“I’ve been lifeguarding for three years. This is my second year working for the City of Richmond. I really like lifeguarding. I hope I get to do it for as long as I possibly can. I really look up to the older lifeguards. They know how to give good advice.”
Stevon Warren, 15, Henrico
Stevon is enjoying her first season as a lifeguard. She attends high school and hopes to either become a cosmetologist, or science teacher.
“You meet new friends. My new friends become my second family. They teach me a lot and we joke around and have fun together. It’s fun work. You learn to adapt to new situations every day.”
Battery Park Pool, 2917 Dupont Circle
Jerrod Booker, 21, Richmond
A Senior at Norfolk State University, Jerrod returns home each summer to work as a lifeguard.
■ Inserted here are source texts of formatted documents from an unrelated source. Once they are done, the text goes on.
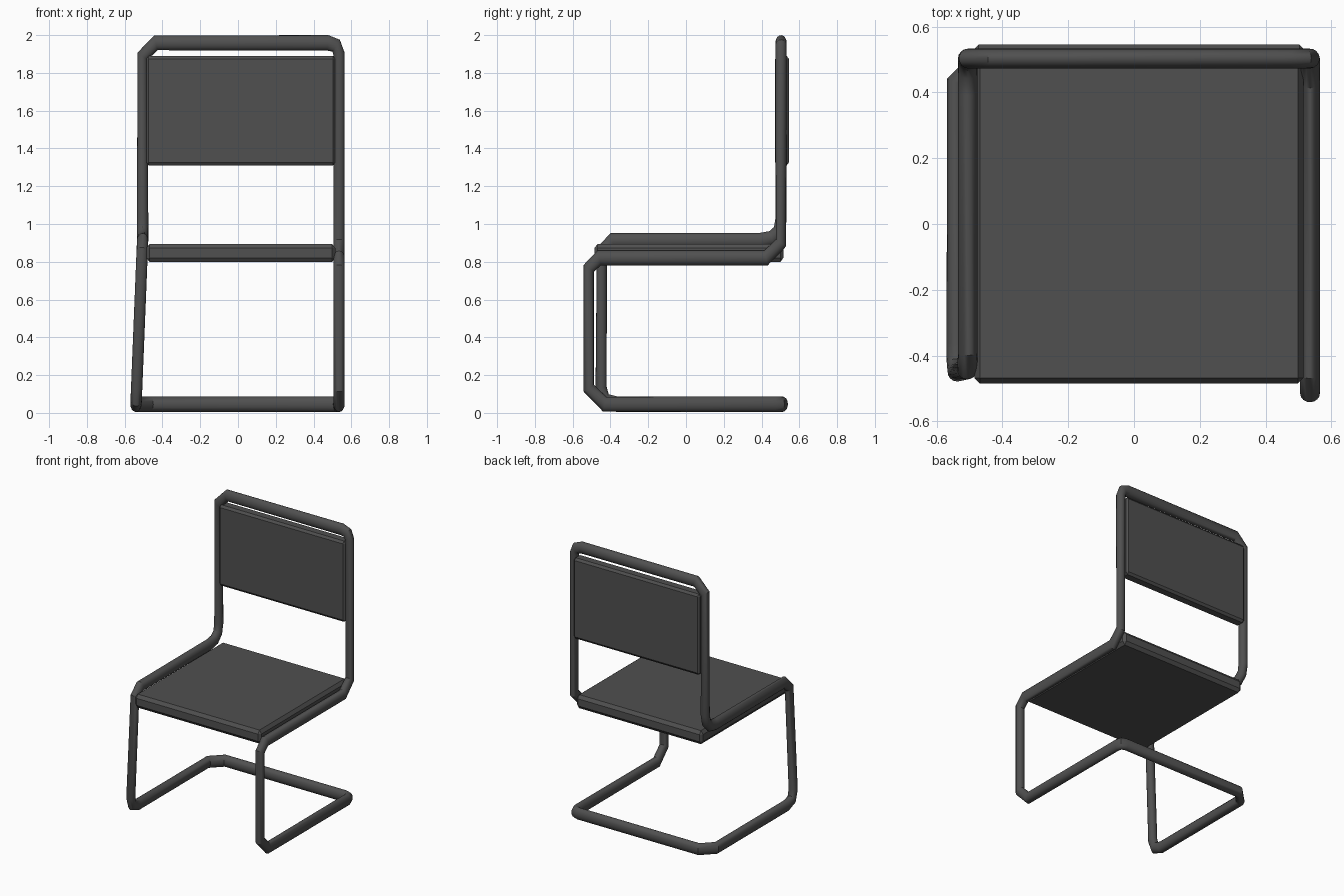
import bpy
import math
from mathutils import Vector

if "Cube" in bpy.data.objects:
    bpy.data.objects.remove(bpy.data.objects["Cube"])

ZS = 1.37      # tube section is taller than wide
R = 0.03

mat = bpy.data.materials.new("dark_grey")
mat.diffuse_color = (0.08, 0.08, 0.08, 1)
mat.use_nodes = True
mat.node_tree.nodes["Principled BSDF"].inputs["Base Color"].default_value = mat.diffuse_color


def finish(obj, name, angle=35):
    obj.name = name
    obj.data.materials.append(mat)
    bpy.ops.object.select_all(action='DESELECT')
    obj.select_set(True)
    bpy.context.view_layer.objects.active = obj
    bpy.ops.object.shade_smooth_by_angle(angle=math.radians(angle))


def bend_path(corners):
    """Replace each (point, distance, segments) corner with a bend."""
    pts = []
    for i, (p, d, n) in enumerate(corners):
        p = Vector(p)
        a = p + (Vector(corners[i - 1][0]) - p).normalized() * d
        b = p + (Vector(corners[(i + 1) % len(corners)][0]) - p).normalized() * d
        for k in range(n + 1):
            t = k / n
            pts.append(a * (1 - t) ** 2 + p * 2 * t * (1 - t) + b * t * t)
    return pts


def tube(name, corners):
    cu = bpy.data.curves.new(name, 'CURVE')
    cu.dimensions = '3D'
    cu.bevel_depth = R
    cu.bevel_resolution = 6
    sp = cu.splines.new('POLY')
    pts = bend_path(corners)
    sp.points.add(len(pts) - 1)
    for q, p in zip(sp.points, pts):
        q.co = (p.x, p.y, p.z / ZS, 1)
    sp.use_cyclic_u = True
    ob = bpy.data.objects.new(name, cu)
    bpy.context.collection.objects.link(ob)
    ob.scale.z = ZS
    bpy.ops.object.select_all(action='DESELECT')
    ob.select_set(True)
    bpy.context.view_layer.objects.active = ob
    bpy.ops.object.convert(target='MESH')
    bpy.ops.object.transform_apply(location=False, rotation=False, scale=True)
    finish(bpy.context.object, name)


def panel(name, lo, hi, bevel):
    lo, hi = Vector(lo), Vector(hi)
    bpy.ops.mesh.primitive_cube_add(size=1, location=(lo + hi) / 2)
    ob = bpy.context.object
    s = hi - lo
    ob.scale = (s.x, s.y, s.z / ZS)
    bpy.ops.object.transform_apply(location=False, rotation=False, scale=True)
    m = ob.modifiers.new("bevel", 'BEVEL')
    m.width = bevel
    m.segments = 1
    bpy.ops.object.modifier_apply(modifier=m.name)
    ob.scale.z = ZS
    bpy.ops.object.transform_apply(location=False, rotation=False, scale=True)
    finish(ob, name, 20)


# one continuous cantilever tube, slightly uneven left to right
tube("tube_frame", [
    ((-0.505, 0.503, 1.959), 0.07, 1),
    ((0.535, 0.503, 1.959), 0.06, 2),
    ((0.535, 0.503, 0.82), 0.08, 1),
    ((0.535, -0.515, 0.82), 0.055, 1),
    ((0.535, -0.515, 0.046), 0.085, 1),
    ((0.535, 0.51, 0.046), 0.04, 2),
    ((-0.54, 0.51, 0.046), 0.08, 1),
    ((-0.54, -0.45, 0.046), 0.085, 2),
    ((-0.505, -0.445, 0.912), 0.055, 1),
    ((-0.505, 0.503, 0.912), 0.11, 3),
])

# padded panels with chamfered edges
panel("seat", (-0.485, -0.485, 0.798), (0.515, 0.516, 0.895), 0.017)
panel("backrest", (-0.485, 0.472, 1.31), (0.515, 0.545, 1.89), 0.012)
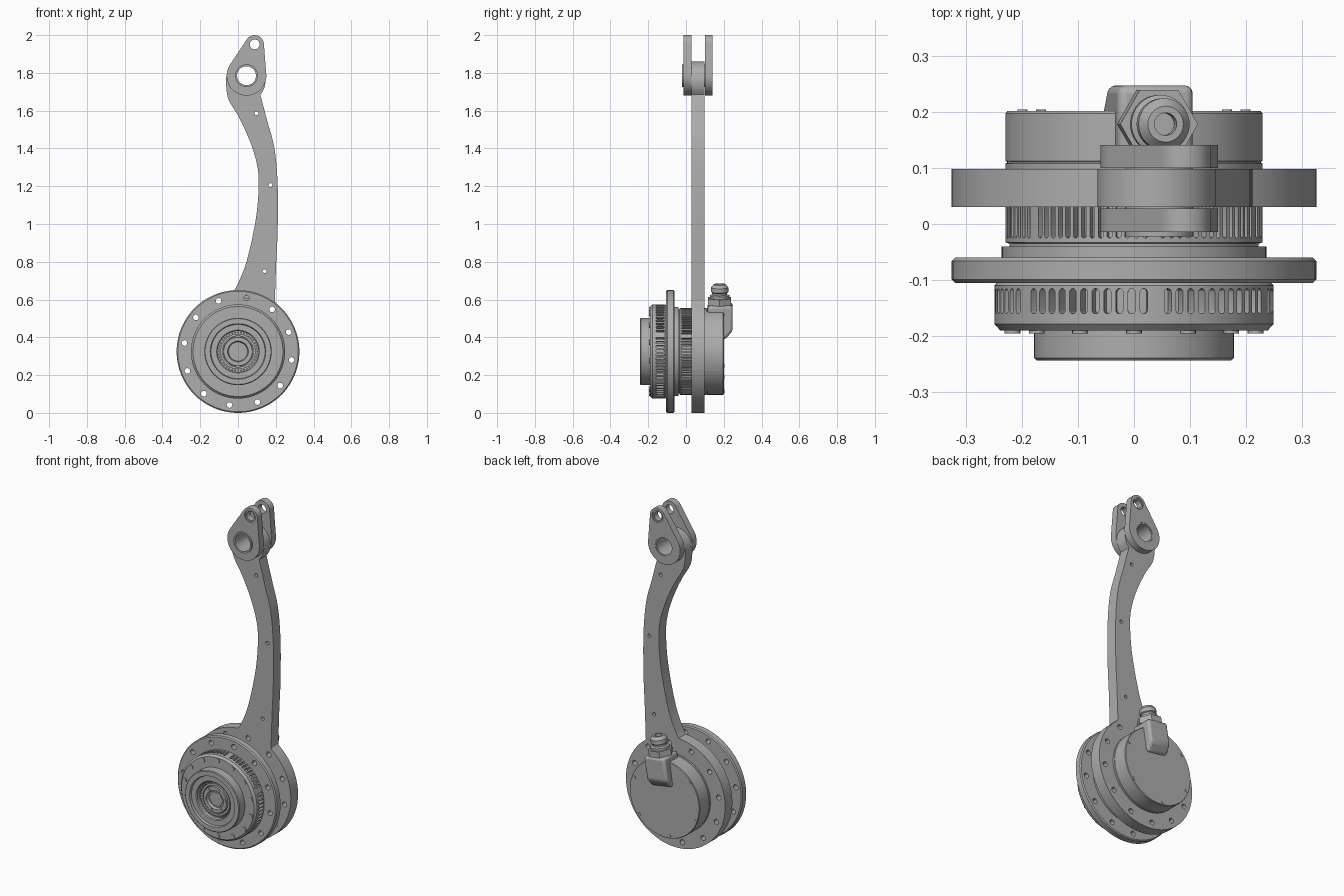
import bpy, bmesh, math
from mathutils import Matrix, Vector

if "Cube" in bpy.data.objects:
    bpy.data.objects.remove(bpy.data.objects["Cube"])

HUB_Z = 0.325
# Local z becomes depth (world y); local x, y become world x, z
FRONT = Matrix(((1, 0, 0, 0), (0, 0, 1, 0), (0, 1, 0, 0), (0, 0, 0, 1)))
HUB = Matrix.Translation((0, 0, HUB_Z)) @ FRONT
TURN = math.radians(9)

grey = bpy.data.materials.new("machined grey")
grey.use_nodes = True
grey.diffuse_color = (0.42, 0.42, 0.42, 1)
grey.node_tree.nodes["Principled BSDF"].inputs["Base Color"].default_value = grey.diffuse_color


def finish(name, bm):
    bmesh.ops.remove_doubles(bm, verts=bm.verts, dist=1e-5)
    bmesh.ops.recalc_face_normals(bm, faces=bm.faces)
    mesh = bpy.data.meshes.new(name)
    bm.to_mesh(mesh)
    bm.free()
    mesh.materials.append(grey)
    obj = bpy.data.objects.new(name, mesh)
    bpy.context.collection.objects.link(obj)
    return obj


def prisms(name, outlines, d0, d1, mats=(HUB,)):
    """Extrude each outline from depth d0 to d1, once for every matrix."""
    bm = bmesh.new()
    for mat in mats:
        for pts in outlines:
            low = [bm.verts.new(mat @ Vector((x, y, d0))) for x, y in pts]
            high = [bm.verts.new(mat @ Vector((x, y, d1))) for x, y in pts]
            bm.faces.new(low)
            bm.faces.new(high[::-1])
            for i in range(len(pts)):
                j = (i + 1) % len(pts)
                bm.faces.new((low[i], low[j], high[j], high[i]))
    return finish(name, bm)


def lathe(name, profile, mat=HUB, steps=96):
    """Turn a (radius, depth) profile about local z."""
    bm = bmesh.new()
    vs = [bm.verts.new((r, 0, h)) for r, h in profile]
    edges = [bm.edges.new(p) for p in zip(vs, vs[1:])]
    bmesh.ops.spin(bm, geom=vs + edges, cent=(0, 0, 0), axis=(0, 0, 1),
                   angle=math.tau, steps=steps, use_merge=True)
    bmesh.ops.transform(bm, matrix=mat, verts=bm.verts)
    return finish(name, bm)


def cut(obj, cutter):
    mod = obj.modifiers.new("cut", "BOOLEAN")
    mod.operation = "DIFFERENCE"
    mod.solver = "EXACT"
    mod.object = cutter
    graph = bpy.context.evaluated_depsgraph_get()
    mesh = bpy.data.meshes.new_from_object(obj.evaluated_get(graph))
    obj.modifiers.clear()
    obj.data = mesh


def drop(*cutters):
    for c in cutters:
        bpy.data.objects.remove(c)


def arc(cx, cy, r, a0, a1, n):
    return [(cx + r * math.cos(a0 + (a1 - a0) * i / n),
             cy + r * math.sin(a0 + (a1 - a0) * i / n)) for i in range(n + 1)]


def circle(cx, cy, r, n=24):
    return arc(cx, cy, r, 0, math.tau, n)[:-1]


def ring_of(count, radius, r, phase=0.0, n=16):
    """Circles spread around the hub centre."""
    return [circle(radius * math.cos(phase + math.tau * i / count),
                   radius * math.sin(phase + math.tau * i / count), r, n) for i in range(count)]


def curve(points, n=6):
    """Smooth curve through points."""
    pts = [Vector(p) for p in points]
    pts = [2 * pts[0] - pts[1]] + pts + [2 * pts[-1] - pts[-2]]
    out = []
    for a, b, c, d in zip(pts, pts[1:], pts[2:], pts[3:]):
        for i in range(n):
            t = i / n
            out.append(tuple(0.5 * (2 * b + (c - a) * t + (2 * a - 5 * b + 4 * c - d) * t * t
                                    + (3 * b - a - 3 * c + d) * t ** 3)))
    return out + [tuple(pts[-2])]


def slots(name, count, group, width, y0, y1, r0, r1):
    """Radial capsule cutters, leaving one gap in every group."""
    h = width / 2
    capsule = arc(0, y1 - h, h, 0, math.pi, 6) + arc(0, y0 + h, h, math.pi, math.tau, 6)
    mats = [Matrix.Translation((0, 0, HUB_Z)) @ Matrix.Rotation(TURN + math.tau * i / count, 4, "Y")
            for i in range(count) if i % group]
    return prisms(name, [capsule], r0, r1, mats)


# Arm plate: hub disc and curved lever in one outline
right_edge = curve([(0.195, 0.59), (0.202, 0.79), (0.21, 0.97), (0.21, 1.21),
                    (0.193, 1.4), (0.155, 1.545), (0.118, 1.685)])
left_edge = curve([(-0.064, 1.742), (-0.05, 1.66), (0.01, 1.555), (0.07, 1.42), (0.105, 1.29),
                   (0.108, 1.16), (0.09, 1.0), (0.045, 0.8), (0, 0.685), (-0.02, 0.65)])
tip = arc(0.04, 1.755, 0.105, math.radians(-38), math.radians(184), 28)
disc = arc(0, HUB_Z, 0.325, math.radians(95), math.radians(412), 84)
arm = prisms("lever_arm", [disc + right_edge + tip[1:-1] + left_edge], 0.03, 0.098, [FRONT])

# Flange between the two slotted drums
flange = lathe("front_flange", [(0, -0.105), (0.319, -0.105), (0.325, -0.099), (0.325, -0.066),
                                (0.319, -0.06), (0.236, -0.06), (0.236, -0.04), (0, -0.04)])
bolt_holes = prisms("bolt_hole_cutter", ring_of(12, 0.287, 0.015, TURN * -1), -0.2, 0.2)
cut(flange, bolt_holes)
cut(arm, bolt_holes)

# Pivot holes and fork cheeks
pivot, eye = (0.045, 1.785), (0.088, 1.951)
lever_holes = prisms("lever_hole_cutter",
                     [circle(*pivot, 0.058, 40), circle(0.098, 1.587, 0.01), circle(0.172, 1.206, 0.01),
                      circle(0.14, 0.75, 0.01)], -0.1, 0.2, [FRONT])
cut(arm, lever_holes)
dx, dz = eye[0] - pivot[0], eye[1] - pivot[1]
lean = math.atan2(dz, dx)
beta = math.acos((0.105 - 0.049) / math.hypot(dx, dz))
teardrop = (arc(*eye, 0.049, lean - beta, lean + beta, 20)
            + arc(*pivot, 0.105, lean + beta, lean + math.tau - beta, 40))
fork_holes = prisms("fork_hole_cutter", [circle(*pivot, 0.058, 40), circle(*eye, 0.026)],
                    -0.1, 0.2, [FRONT])
for name, y0, y1, face in (("front_fork_cheek", -0.014, 0.028, -0.014),
                           ("back_fork_cheek", 0.1, 0.141, 0.141)):
    cheek = prisms(name, [teardrop], y0, y1, [FRONT])
    cut(cheek, fork_holes)
    counterbore = prisms("counterbore_cutter", [circle(*eye, 0.035)], face - 0.006, face + 0.006, [FRONT])
    cut(cheek, counterbore)
    drop(counterbore)
at_pivot = Matrix.Translation((pivot[0], 0, pivot[1])) @ FRONT
lathe("pivot_bushing", [(0.05, -0.022), (0.06, -0.022), (0.06, 0.139), (0.05, 0.139), (0.05, -0.022)],
      at_pivot, 48)

# Front slotted drum
drum = lathe("front_drum", [(0, -0.17), (0.15, -0.17), (0.15, -0.19), (0.238, -0.19), (0.249, -0.178),
                            (0.249, -0.11), (0.24, -0.1), (0, -0.1)], steps=144)
vents = slots("vent_cutter", 72, 12, 0.013, -0.16, -0.115, 0.225, 0.28)
cut(drum, vents)
prisms("drum_screws", ring_of(14, 0.222, 0.014, math.pi / 2), -0.195, -0.185)

# Middle finned drum
fins = lathe("finned_drum", [(0, -0.045), (0.222, -0.045), (0.222, -0.035), (0.229, -0.033),
                             (0.229, 0.035), (0, 0.035)], steps=144)
grooves = slots("groove_cutter", 90, 15, 0.009, -0.025, 0.034, 0.212, 0.26)
cut(fins, grooves)
drop(bolt_holes, lever_holes, fork_holes, vents, grooves)

# Output barrel with stepped rim and recess
lathe("output_barrel", [(0, -0.185), (0.108, -0.185), (0.108, -0.226), (0.113, -0.231), (0.143, -0.231),
                        (0.147, -0.243), (0.174, -0.243), (0.178, -0.239), (0.178, -0.165), (0, -0.165)])
lathe("bearing_race", [(0.082, -0.18), (0.082, -0.212), (0.094, -0.212), (0.094, -0.18)])
prisms("bearing_rollers", ring_of(40, 0.101, 0.005, n=8), -0.21, -0.18)
lathe("output_hub", [(0, -0.2), (0.05, -0.2), (0.055, -0.216), (0.076, -0.216), (0.078, -0.213),
                     (0.078, -0.18), (0, -0.18)])
prisms("hub_screws", ring_of(6, 0.066, 0.008, TURN), -0.22, -0.21)
prisms("hub_hexagon", [circle(0, 0, 0.046, 6)], -0.206, -0.195)

# Rear motor housing with a seam
lathe("rear_housing", [(0, 0.09), (0.229, 0.09), (0.229, 0.108), (0.226, 0.109), (0.226, 0.111),
                       (0.229, 0.112), (0.229, 0.197), (0.226, 0.201), (0, 0.201)])
prisms("rear_screws", ring_of(6, 0.213, 0.009, math.radians(21)), 0.197, 0.204)

# Cable elbow, leaning with the bolt pattern
lean_mat = (Matrix.Translation((0, 0, HUB_Z)) @ Matrix.Rotation(TURN, 4, "Y")
            @ Matrix.Translation((0, 0, -HUB_Z)))
side = Matrix(((0, 0, 1, 0), (1, 0, 0, 0), (0, 1, 0, 0), (0, 0, 0, 1)))
elbow = prisms("cable_elbow", [[(0.18, 0.4), (0.21, 0.4), (0.247, 0.445), (0.247, 0.578),
                                (0.115, 0.578), (0.115, 0.53), (0.18, 0.53)]],
               -0.068, 0.068, [lean_mat @ side])
bevel = elbow.modifiers.new("soft_edges", "BEVEL")
bevel.width = 0.014
bevel.segments = 3
gland_mat = lean_mat @ Matrix.Translation((0, 0.178, 0))
prisms("gland_nut", [circle(0, 0, 0.07, 6)], 0.576, 0.612, [gland_mat])
lathe("cable_gland", [(0, 0.6), (0.052, 0.6), (0.052, 0.625), (0.04, 0.63), (0.04, 0.64), (0.046, 0.645),
                      (0.046, 0.668), (0.032, 0.685), (0.02, 0.685), (0.02, 0.655), (0, 0.655)],
      gland_mat, 40)

# Smooth shading with crisp edges
for obj in bpy.context.collection.objects:
    if obj.type == "MESH" and grey.name in obj.data.materials:
        obj.select_set(True)
        bpy.context.view_layer.objects.active = obj
bpy.ops.object.shade_smooth_by_angle(angle=math.radians(30))
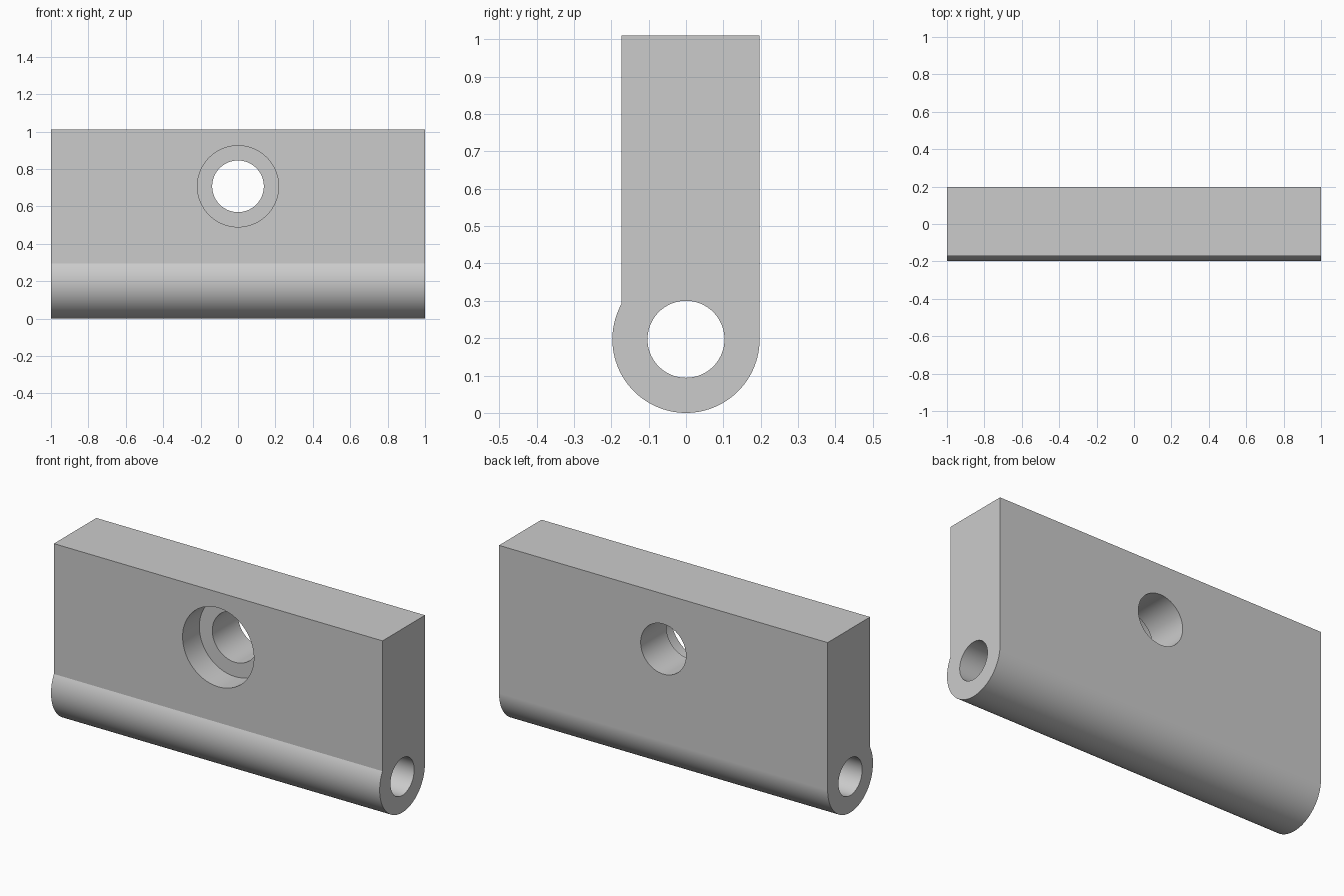
import bpy
import bmesh
from math import acos, cos, sin, pi, radians
from mathutils import Matrix

cube = bpy.data.objects.get("Cube")
if cube:
    bpy.data.objects.remove(cube, do_unlink=True)

# Main dimensions
HALF_LENGTH = 1.0
HEIGHT = 1.01
KNUCKLE_R = 0.197
FRONT_Y = -0.172
PIN_R = 0.103
HOLE_Z = 0.707
HOLE_R = 0.138
BORE_R = 0.217
LEDGE_Y = -0.026

grey = bpy.data.materials.new("plain_grey")
grey.use_nodes = True
colour = (0.6, 0.6, 0.6, 1)
grey.diffuse_color = colour
grey.node_tree.nodes["Principled BSDF"].inputs["Base Color"].default_value = colour


def make_object(name, bm):
    bmesh.ops.recalc_face_normals(bm, faces=bm.faces)
    mesh = bpy.data.meshes.new(name)
    bm.to_mesh(mesh)
    bm.free()
    mesh.materials.append(grey)
    obj = bpy.data.objects.new(name, mesh)
    bpy.context.collection.objects.link(obj)
    return obj


def cylinder(name, radius, axis, start, end, z):
    """Round cutter running along the x or y axis."""
    bm = bmesh.new()
    bmesh.ops.create_cone(bm, cap_ends=True, segments=96, radius1=radius,
                          radius2=radius, depth=end - start)
    middle = (start + end) / 2
    if axis == "X":
        turn, place = Matrix.Rotation(pi / 2, 4, "Y"), (middle, 0, z)
    else:
        turn, place = Matrix.Rotation(pi / 2, 4, "X"), (0, middle, z)
    bm.transform(Matrix.Translation(place) @ turn)
    return make_object(name, bm)


# Plate with a rounded knuckle along its lower edge, as one extruded profile
sweep = 2 * pi - acos(FRONT_Y / KNUCKLE_R)
steps = 72
profile = [(FRONT_Y, HEIGHT), (KNUCKLE_R, HEIGHT)]
for i in range(steps + 1):
    a = -sweep * i / steps
    profile.append((KNUCKLE_R * cos(a), KNUCKLE_R + KNUCKLE_R * sin(a)))

bm = bmesh.new()
end_face = bm.faces.new([bm.verts.new((-HALF_LENGTH, y, z)) for y, z in profile])
extruded = bmesh.ops.extrude_face_region(bm, geom=[end_face], use_keep_orig=True)
bmesh.ops.translate(bm, vec=(2 * HALF_LENGTH, 0, 0),
                    verts=[v for v in extruded["geom"] if isinstance(v, bmesh.types.BMVert)])
plate = make_object("hinge_plate", bm)

# Pin bore through the knuckle, screw hole, and counterbore from the front
cutters = [
    cylinder("pin_bore_cutter", PIN_R, "X", -1.2, 1.2, KNUCKLE_R),
    cylinder("screw_hole_cutter", HOLE_R, "Y", -0.4, 0.4, HOLE_Z),
    cylinder("counterbore_cutter", BORE_R, "Y", -0.4, LEDGE_Y, HOLE_Z),
]
bpy.ops.object.select_all(action="DESELECT")
bpy.context.view_layer.objects.active = plate
plate.select_set(True)
for cutter in cutters:
    cutter.hide_render = True
    cut = plate.modifiers.new(cutter.name, "BOOLEAN")
    cut.operation = "DIFFERENCE"
    cut.solver = "EXACT"
    cut.object = cutter
    bpy.ops.object.modifier_apply(modifier=cut.name)
for cutter in cutters:
    bpy.data.objects.remove(cutter, do_unlink=True)

# Smooth curves with crisp rims; flat faces keep flat normals
bpy.ops.object.shade_smooth_by_angle(angle=radians(20))
weighted = plate.modifiers.new("flat_face_normals", "WEIGHTED_NORMAL")
weighted.keep_sharp = True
He’s currently Head Lifeguard at Battery Park Pool. He learned to swim through the Boys & Girls Club and grew up in the same neighborhood he works today. His brother is also a lifeguard.
“I just love meeting the children, and getting to know the community well. I’ve been doing it for a while now, so I’ve seen a lot of the kids grow up. I like the environment, the people I work with.”
“We have Lifeguard training, AED training, CPR training. Then I myself have my water Safety Instructor Training, so I can teach swim lessons and conduct swim practices.”
“I’m not as mean as people always say I am. [He laughs.] It’s just that I’m here to make sure that they get home safely because I want them to get home and see whoever takes care of them and make sure their family stays whole.”
“I like swimming. I like stepping, and I also like reading and writing and music. I listen to all genres of music. I don’t limit myself. I think there’s a lot out there to learn from music books. I also want to go back and get my Master’s degree in History Education.”
“My parents love that I’m a lifeguard. My mother made sure that she got us in the water at an early age because she liked going to the beaches and to the different pools around the city when we were smaller.”